== To do ==
Find the line in the entries below that contains "if (!planted &&". Repeat it exactly, and every line after it through the line that contains "b.position.set(s * 0.4625, 0, s".

Records provided Block Start

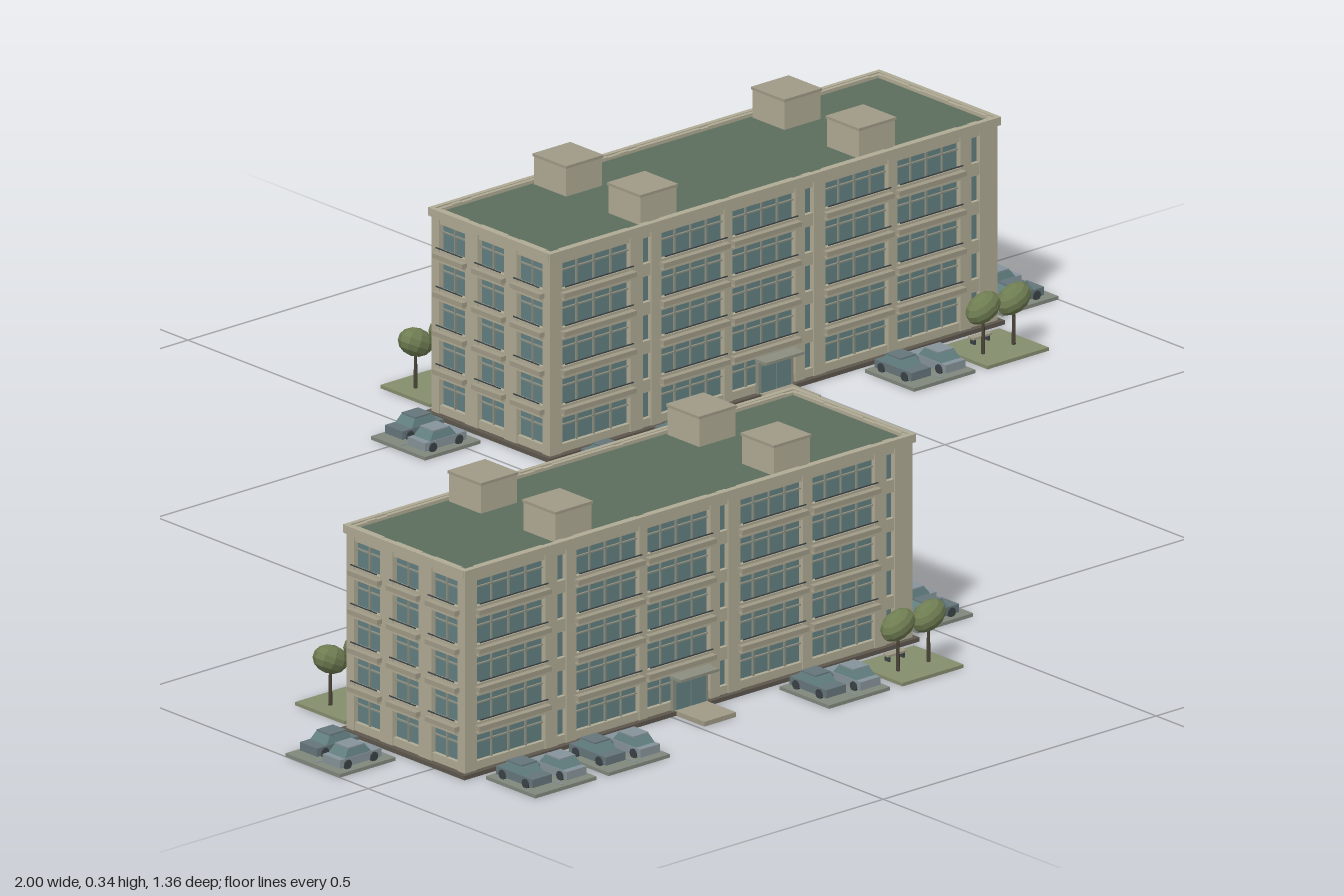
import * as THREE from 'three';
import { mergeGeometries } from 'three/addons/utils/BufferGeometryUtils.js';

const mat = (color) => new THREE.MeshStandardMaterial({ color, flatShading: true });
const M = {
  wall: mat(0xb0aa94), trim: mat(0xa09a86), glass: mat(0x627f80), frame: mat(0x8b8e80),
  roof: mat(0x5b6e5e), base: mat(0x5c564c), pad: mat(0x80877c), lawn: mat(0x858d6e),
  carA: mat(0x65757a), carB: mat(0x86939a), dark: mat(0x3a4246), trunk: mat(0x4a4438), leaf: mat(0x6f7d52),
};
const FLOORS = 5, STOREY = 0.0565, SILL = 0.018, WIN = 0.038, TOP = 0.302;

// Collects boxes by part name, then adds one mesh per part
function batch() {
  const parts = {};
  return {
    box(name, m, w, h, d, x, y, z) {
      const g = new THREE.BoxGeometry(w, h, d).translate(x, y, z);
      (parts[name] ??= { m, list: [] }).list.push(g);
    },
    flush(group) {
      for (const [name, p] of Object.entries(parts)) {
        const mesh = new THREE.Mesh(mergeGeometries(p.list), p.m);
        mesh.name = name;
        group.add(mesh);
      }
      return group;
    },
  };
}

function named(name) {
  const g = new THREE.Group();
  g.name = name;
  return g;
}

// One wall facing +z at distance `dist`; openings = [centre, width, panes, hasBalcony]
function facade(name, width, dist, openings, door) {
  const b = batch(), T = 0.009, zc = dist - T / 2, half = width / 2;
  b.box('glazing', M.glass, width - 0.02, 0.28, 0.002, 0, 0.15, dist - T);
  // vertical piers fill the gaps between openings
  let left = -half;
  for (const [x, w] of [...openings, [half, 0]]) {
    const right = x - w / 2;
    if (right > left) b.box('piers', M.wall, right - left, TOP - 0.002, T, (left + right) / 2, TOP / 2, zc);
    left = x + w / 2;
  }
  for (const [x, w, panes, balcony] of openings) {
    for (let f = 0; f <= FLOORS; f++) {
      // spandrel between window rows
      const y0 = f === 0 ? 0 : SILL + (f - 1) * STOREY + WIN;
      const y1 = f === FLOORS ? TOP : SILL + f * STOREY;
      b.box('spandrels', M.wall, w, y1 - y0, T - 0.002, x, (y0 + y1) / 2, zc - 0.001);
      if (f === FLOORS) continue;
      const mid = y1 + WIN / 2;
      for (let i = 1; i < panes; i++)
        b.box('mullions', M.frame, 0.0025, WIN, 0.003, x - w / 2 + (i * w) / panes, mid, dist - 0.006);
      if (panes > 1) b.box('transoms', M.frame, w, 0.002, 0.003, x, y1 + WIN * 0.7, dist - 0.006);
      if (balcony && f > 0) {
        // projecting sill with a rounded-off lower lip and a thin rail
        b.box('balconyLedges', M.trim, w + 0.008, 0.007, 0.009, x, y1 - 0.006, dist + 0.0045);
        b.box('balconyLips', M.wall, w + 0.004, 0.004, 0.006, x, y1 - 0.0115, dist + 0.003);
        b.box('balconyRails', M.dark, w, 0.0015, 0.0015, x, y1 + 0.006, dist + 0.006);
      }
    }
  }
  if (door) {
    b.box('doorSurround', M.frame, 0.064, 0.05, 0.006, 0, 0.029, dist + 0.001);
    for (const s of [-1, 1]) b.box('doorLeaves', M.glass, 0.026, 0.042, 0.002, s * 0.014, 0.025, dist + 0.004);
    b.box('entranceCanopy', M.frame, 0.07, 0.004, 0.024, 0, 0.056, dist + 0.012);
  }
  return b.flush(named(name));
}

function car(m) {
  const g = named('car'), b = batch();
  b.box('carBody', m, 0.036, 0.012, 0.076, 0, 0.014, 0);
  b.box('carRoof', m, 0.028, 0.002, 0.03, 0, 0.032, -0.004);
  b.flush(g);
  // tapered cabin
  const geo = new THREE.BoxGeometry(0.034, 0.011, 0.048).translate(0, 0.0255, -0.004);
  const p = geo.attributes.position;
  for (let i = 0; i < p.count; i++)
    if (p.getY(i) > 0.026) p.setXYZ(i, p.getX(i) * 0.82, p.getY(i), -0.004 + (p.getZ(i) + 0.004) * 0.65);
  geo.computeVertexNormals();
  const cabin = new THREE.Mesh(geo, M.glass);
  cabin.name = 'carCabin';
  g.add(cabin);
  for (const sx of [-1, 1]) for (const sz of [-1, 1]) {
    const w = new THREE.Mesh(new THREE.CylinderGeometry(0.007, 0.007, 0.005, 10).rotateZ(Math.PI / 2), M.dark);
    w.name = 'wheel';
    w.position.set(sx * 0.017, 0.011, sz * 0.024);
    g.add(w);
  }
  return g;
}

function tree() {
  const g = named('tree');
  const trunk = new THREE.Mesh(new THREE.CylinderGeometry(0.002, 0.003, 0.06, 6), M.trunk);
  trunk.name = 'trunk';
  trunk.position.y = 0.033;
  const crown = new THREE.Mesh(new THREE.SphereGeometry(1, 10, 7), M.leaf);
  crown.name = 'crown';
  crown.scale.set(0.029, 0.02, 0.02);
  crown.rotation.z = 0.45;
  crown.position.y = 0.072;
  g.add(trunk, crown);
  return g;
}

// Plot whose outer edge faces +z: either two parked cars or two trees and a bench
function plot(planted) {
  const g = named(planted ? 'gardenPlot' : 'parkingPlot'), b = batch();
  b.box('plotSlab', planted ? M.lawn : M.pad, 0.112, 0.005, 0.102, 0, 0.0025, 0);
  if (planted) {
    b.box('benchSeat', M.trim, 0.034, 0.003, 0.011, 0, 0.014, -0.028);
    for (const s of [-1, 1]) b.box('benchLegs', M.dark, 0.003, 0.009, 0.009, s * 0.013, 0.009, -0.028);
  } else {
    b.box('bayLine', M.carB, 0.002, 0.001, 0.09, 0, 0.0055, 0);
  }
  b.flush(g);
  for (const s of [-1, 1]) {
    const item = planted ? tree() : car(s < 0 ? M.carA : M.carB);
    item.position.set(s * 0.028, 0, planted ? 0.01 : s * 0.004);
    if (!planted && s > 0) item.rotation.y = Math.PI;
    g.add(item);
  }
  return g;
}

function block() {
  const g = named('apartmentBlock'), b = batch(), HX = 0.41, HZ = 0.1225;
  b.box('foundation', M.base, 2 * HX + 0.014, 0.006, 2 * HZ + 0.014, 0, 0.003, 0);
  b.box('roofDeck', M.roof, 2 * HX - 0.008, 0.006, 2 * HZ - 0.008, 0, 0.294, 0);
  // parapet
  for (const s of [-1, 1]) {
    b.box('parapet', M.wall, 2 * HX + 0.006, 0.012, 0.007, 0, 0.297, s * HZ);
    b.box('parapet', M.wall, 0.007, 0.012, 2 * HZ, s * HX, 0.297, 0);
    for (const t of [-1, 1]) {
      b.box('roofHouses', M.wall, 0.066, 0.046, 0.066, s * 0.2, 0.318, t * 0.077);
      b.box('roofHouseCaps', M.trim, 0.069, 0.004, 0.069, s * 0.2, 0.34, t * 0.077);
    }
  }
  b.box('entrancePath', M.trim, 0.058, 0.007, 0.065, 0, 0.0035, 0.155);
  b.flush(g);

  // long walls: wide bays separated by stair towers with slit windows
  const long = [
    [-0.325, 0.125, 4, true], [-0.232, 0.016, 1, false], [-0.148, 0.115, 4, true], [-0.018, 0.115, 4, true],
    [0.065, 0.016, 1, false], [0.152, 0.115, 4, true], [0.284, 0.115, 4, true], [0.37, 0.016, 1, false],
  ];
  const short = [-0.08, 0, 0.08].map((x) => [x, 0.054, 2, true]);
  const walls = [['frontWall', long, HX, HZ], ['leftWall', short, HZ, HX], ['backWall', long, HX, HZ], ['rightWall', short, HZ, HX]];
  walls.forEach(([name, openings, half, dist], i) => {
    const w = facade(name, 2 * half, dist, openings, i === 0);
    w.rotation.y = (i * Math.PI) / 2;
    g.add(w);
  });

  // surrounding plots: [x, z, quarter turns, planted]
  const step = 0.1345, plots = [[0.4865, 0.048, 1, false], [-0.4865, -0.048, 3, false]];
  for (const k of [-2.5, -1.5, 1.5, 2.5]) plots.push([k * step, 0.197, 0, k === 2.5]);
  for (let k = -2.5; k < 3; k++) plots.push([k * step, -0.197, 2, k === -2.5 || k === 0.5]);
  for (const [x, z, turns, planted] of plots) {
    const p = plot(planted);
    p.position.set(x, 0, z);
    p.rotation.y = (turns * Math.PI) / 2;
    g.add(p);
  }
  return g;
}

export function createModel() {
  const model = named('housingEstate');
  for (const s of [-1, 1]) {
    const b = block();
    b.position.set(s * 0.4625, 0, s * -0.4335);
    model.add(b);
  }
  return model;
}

Records provided Block End
Records provided Block Start

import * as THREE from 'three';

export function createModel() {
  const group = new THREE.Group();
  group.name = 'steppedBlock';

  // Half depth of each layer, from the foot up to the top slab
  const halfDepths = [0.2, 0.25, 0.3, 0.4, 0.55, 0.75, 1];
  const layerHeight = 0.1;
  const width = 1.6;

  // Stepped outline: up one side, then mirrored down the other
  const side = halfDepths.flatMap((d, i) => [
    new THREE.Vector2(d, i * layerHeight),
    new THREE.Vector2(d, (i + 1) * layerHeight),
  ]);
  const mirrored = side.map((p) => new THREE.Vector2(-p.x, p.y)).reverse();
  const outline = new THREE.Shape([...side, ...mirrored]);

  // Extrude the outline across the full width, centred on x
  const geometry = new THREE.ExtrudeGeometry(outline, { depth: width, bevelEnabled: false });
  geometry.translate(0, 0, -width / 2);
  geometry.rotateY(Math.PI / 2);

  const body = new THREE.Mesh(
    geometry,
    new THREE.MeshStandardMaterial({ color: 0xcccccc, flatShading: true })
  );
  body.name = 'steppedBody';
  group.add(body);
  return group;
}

Records provided Block End

== Solution to the problem ==
    if (!planted && s > 0) item.rotation.y = Math.PI;
    g.add(item);
  }
  return g;
}

function block() {
  const g = named('apartmentBlock'), b = batch(), HX = 0.41, HZ = 0.1225;
  b.box('foundation', M.base, 2 * HX + 0.014, 0.006, 2 * HZ + 0.014, 0, 0.003, 0);
  b.box('roofDeck', M.roof, 2 * HX - 0.008, 0.006, 2 * HZ - 0.008, 0, 0.294, 0);
  // parapet
  for (const s of [-1, 1]) {
    b.box('parapet', M.wall, 2 * HX + 0.006, 0.012, 0.007, 0, 0.297, s * HZ);
    b.box('parapet', M.wall, 0.007, 0.012, 2 * HZ, s * HX, 0.297, 0);
    for (const t of [-1, 1]) {
      b.box('roofHouses', M.wall, 0.066, 0.046, 0.066, s * 0.2, 0.318, t * 0.077);
      b.box('roofHouseCaps', M.trim, 0.069, 0.004, 0.069, s * 0.2, 0.34, t * 0.077);
    }
  }
  b.box('entrancePath', M.trim, 0.058, 0.007, 0.065, 0, 0.0035, 0.155);
  b.flush(g);

  // long walls: wide bays separated by stair towers with slit windows
  const long = [
    [-0.325, 0.125, 4, true], [-0.232, 0.016, 1, false], [-0.148, 0.115, 4, true], [-0.018, 0.115, 4, true],
    [0.065, 0.016, 1, false], [0.152, 0.115, 4, true], [0.284, 0.115, 4, true], [0.37, 0.016, 1, false],
  ];
  const short = [-0.08, 0, 0.08].map((x) => [x, 0.054, 2, true]);
  const walls = [['frontWall', long, HX, HZ], ['leftWall', short, HZ, HX], ['backWall', long, HX, HZ], ['rightWall', short, HZ, HX]];
  walls.forEach(([name, openings, half, dist], i) => {
    const w = facade(name, 2 * half, dist, openings, i === 0);
    w.rotation.y = (i * Math.PI) / 2;
    g.add(w);
  });

  // surrounding plots: [x, z, quarter turns, planted]
  const step = 0.1345, plots = [[0.4865, 0.048, 1, false], [-0.4865, -0.048, 3, false]];
  for (const k of [-2.5, -1.5, 1.5, 2.5]) plots.push([k * step, 0.197, 0, k === 2.5]);
  for (let k = -2.5; k < 3; k++) plots.push([k * step, -0.197, 2, k === -2.5 || k === 0.5]);
  for (const [x, z, turns, planted] of plots) {
    const p = plot(planted);
    p.position.set(x, 0, z);
    p.rotation.y = (turns * Math.PI) / 2;
    g.add(p);
  }
  return g;
}

export function createModel() {
  const model = named('housingEstate');
  for (const s of [-1, 1]) {
    const b = block();
    b.position.set(s * 0.4625, 0, s * -0.4335);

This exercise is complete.